It was a great ride today - it's the only day that we all start together as a group, so everyone shares the ride together. The land out here is largely flat and quite green, so absolutely perfect for riding. Thankfully it was largely an uneventful ride. The roads are fairly well maintained and you only need to keep half an eye on the terrain as you go.

I made my first stupid move of the week at the very first rest stop. I was busting to use the toilet, so did not stop to read the sign on the outside of the portable toilet block, but just ran on into an empty stall. It wasn't until I had sat down that my brain processed the fact that there were urinals in there. Yes ladies and gentlemen, I was in the gents!

Shortly after the lunch break, Stef and I cycled wide around what looked like a sizable rock on the road. It wasn't until we got closer that we realized it was, in fact, a turtle crossing the road - not a big one of course - probably only 15cm across, but a turtle in this desert landscape nevertheless!

Not long after we had a police car pass us in the opposite direction. Didn't think anything of it until we saw the massive semis following just a little further back down the road. There's nothing like a bath of dirt and dust to clog up the nostrils and put you off your riding experience, even if it's only for a short while.

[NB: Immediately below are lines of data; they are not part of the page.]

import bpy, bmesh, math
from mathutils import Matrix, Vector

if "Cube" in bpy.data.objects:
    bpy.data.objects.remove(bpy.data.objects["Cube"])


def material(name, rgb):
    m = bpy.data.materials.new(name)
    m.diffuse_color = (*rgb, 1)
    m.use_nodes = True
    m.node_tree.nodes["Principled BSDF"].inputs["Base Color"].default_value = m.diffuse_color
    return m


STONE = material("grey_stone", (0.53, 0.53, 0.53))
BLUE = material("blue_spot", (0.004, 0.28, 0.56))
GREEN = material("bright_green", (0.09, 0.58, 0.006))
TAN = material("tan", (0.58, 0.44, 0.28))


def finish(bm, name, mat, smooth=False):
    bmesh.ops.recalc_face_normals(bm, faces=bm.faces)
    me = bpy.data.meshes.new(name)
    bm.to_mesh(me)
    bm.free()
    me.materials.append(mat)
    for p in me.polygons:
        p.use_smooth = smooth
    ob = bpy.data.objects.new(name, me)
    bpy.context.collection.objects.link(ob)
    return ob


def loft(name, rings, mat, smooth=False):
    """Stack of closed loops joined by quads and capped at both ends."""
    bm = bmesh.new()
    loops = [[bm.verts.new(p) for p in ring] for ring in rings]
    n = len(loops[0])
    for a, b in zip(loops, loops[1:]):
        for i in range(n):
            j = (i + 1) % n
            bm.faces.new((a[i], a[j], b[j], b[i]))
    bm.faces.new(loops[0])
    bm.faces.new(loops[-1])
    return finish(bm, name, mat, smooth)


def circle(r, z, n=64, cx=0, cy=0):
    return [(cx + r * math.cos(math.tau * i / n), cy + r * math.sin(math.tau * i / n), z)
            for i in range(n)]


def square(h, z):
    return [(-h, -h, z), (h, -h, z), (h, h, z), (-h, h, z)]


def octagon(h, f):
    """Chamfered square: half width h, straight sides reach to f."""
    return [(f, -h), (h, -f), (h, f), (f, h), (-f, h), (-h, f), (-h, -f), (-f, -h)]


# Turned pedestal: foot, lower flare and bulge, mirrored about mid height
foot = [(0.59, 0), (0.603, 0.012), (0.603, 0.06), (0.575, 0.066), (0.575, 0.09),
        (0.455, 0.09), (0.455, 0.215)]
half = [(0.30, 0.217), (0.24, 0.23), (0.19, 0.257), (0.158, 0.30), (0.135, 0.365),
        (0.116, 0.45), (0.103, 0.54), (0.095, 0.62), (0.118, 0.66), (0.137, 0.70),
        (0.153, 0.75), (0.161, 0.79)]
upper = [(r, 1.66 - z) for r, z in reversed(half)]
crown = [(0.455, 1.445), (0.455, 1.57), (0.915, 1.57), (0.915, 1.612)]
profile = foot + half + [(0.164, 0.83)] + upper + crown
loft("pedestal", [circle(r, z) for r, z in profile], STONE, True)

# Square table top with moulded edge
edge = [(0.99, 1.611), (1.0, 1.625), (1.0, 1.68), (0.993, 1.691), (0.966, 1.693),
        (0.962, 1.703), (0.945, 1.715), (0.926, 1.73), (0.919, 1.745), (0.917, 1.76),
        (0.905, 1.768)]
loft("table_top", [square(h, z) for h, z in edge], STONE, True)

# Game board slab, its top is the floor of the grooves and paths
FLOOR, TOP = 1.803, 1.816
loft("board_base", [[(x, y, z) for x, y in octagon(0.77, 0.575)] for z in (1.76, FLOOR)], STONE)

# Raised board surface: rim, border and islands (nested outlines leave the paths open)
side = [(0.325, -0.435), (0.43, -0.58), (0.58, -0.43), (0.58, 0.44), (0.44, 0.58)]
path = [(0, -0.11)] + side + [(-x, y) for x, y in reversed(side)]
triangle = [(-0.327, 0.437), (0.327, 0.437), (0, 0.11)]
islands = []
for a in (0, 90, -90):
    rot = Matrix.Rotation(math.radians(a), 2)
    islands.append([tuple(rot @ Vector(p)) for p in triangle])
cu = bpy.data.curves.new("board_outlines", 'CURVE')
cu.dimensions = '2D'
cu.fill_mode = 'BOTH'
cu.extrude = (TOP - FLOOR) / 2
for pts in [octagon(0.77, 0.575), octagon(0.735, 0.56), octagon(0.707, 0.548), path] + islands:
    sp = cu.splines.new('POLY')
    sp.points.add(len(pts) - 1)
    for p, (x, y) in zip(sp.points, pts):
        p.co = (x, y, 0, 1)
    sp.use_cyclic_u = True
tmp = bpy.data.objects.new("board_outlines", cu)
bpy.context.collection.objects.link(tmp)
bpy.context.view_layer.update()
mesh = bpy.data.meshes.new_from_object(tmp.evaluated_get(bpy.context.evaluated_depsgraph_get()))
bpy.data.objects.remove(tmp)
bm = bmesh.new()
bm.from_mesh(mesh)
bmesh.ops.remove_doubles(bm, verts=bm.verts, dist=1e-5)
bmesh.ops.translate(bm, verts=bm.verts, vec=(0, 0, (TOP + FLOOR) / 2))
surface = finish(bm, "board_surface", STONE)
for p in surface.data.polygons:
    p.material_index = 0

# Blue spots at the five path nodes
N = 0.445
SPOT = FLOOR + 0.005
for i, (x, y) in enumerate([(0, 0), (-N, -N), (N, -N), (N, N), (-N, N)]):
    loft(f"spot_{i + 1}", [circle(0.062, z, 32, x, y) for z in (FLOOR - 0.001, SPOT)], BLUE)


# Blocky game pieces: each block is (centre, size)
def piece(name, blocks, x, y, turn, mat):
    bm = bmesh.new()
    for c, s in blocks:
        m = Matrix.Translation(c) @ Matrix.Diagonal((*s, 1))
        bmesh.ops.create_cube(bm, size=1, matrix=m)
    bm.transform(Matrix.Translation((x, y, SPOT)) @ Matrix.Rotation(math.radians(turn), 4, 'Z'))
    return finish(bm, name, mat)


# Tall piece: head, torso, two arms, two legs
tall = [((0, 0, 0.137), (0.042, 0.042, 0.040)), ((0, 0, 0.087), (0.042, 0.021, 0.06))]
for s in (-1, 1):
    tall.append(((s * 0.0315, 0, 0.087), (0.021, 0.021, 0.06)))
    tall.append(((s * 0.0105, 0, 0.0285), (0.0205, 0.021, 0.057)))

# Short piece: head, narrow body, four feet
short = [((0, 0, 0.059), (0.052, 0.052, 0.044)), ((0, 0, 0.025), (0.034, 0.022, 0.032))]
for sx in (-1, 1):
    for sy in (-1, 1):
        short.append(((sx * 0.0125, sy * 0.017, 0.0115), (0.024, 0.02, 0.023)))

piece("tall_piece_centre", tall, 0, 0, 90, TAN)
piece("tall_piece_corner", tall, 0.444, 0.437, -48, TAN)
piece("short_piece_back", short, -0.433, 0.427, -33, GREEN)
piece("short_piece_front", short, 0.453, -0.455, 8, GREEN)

The rest of the ride was pretty normal, with a few chances to find out more about our fellow riders and learn about life on the campsite.

I've attached a photo of our tent city at Yelarbon. There are tents of all shapes and sizes - but can you pick which one is mine?

And finally I really must comment on the thing that would put a lot of you off this little adventure (apart from the riding of course). The showers are basically a room with lots of individual stalls and a communal area outside. The shower etiquette is - 1 find a shower stall that is free. 2 strip bare in the stall and shower. 3 get dressed in the communal area which is so tiny you bump bare body parts against the person next to you. Now for me this is not a challenge - those of you who know me know I don't mind nuding up in front of others - after all I have nothing that you haven't all seen before (a number of times depending on what parties we've attended together!) However this is quite confronting for some people and could be the reason that this would be their first and last Cycle Qld!

So now I'm freshly showered, fed and it's off to bed after one day on the road. They've warned us to take it easy tomorrow, because day three is "just really hard". Hmmm I can hardly wait!